Exercise aim: Tally every line of the records below that includes "bezierCurveTo", and reply with the total alone.

Records drawn from a dataset:
----
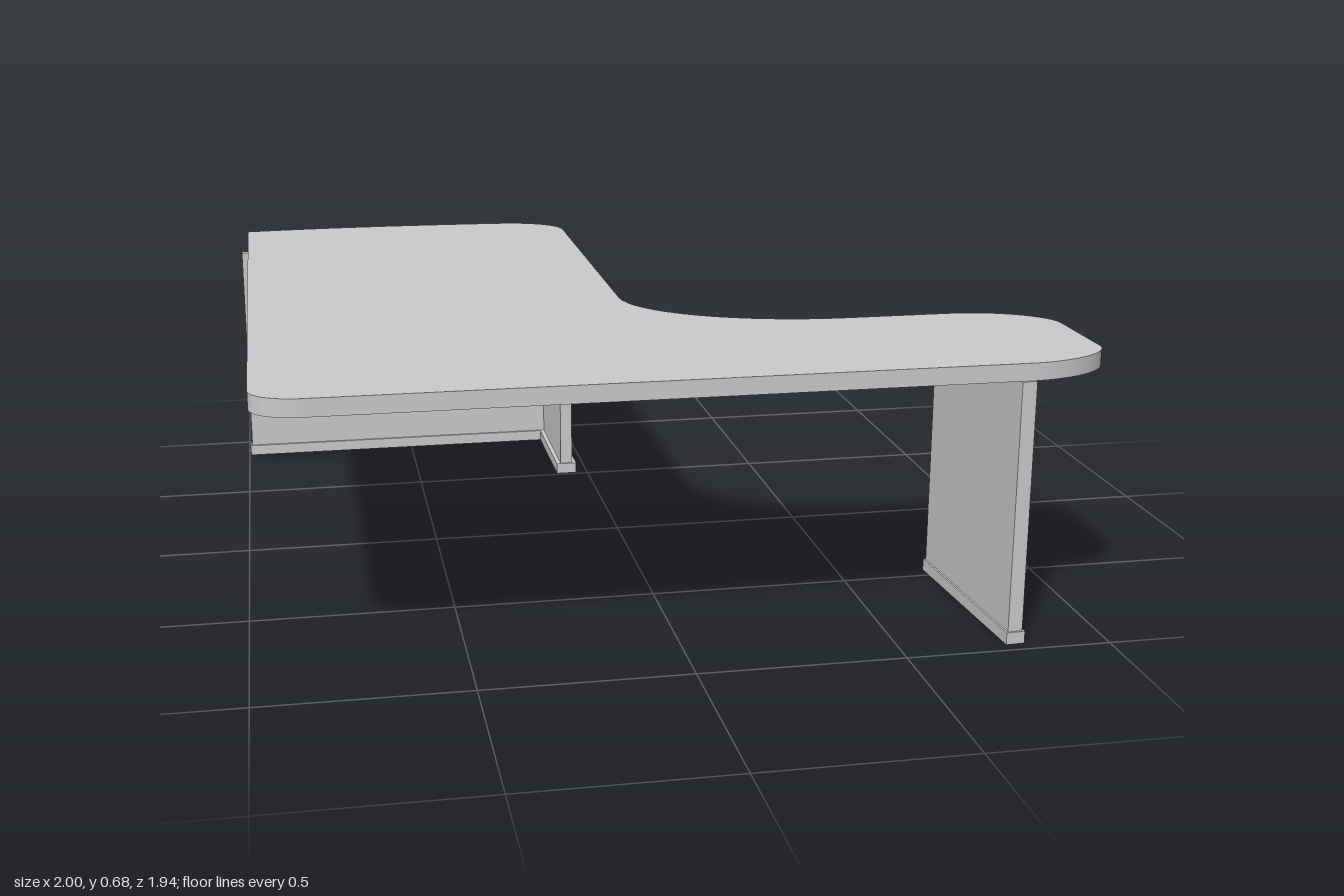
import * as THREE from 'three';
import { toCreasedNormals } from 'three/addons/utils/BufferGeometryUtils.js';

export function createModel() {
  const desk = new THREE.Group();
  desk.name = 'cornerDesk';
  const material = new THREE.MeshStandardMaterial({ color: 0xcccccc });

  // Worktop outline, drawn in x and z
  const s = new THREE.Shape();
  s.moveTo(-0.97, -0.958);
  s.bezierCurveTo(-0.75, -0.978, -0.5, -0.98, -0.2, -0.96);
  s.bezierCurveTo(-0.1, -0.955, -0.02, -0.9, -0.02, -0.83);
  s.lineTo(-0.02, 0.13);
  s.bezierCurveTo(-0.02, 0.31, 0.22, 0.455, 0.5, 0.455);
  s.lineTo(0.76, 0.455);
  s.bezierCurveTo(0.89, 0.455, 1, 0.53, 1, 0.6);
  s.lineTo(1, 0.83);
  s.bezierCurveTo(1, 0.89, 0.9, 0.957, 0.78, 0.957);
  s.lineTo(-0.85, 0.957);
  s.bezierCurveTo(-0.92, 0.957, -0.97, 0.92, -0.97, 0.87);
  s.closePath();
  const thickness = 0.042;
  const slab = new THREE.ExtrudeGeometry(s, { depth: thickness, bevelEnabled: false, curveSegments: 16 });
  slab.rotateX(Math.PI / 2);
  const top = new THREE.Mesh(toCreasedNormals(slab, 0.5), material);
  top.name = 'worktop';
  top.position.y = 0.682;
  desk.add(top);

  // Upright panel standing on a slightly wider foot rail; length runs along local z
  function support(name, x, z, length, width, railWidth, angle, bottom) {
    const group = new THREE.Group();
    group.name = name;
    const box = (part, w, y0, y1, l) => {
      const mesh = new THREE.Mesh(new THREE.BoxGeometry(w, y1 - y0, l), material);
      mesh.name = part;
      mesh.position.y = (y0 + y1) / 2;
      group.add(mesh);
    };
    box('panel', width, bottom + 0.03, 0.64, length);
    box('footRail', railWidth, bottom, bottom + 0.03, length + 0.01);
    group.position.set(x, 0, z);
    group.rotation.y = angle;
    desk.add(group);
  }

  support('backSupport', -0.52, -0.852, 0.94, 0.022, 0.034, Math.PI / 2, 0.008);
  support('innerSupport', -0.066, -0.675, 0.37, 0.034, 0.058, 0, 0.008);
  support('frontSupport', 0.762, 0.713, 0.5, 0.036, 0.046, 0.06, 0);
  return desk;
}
----
Exercise result: 6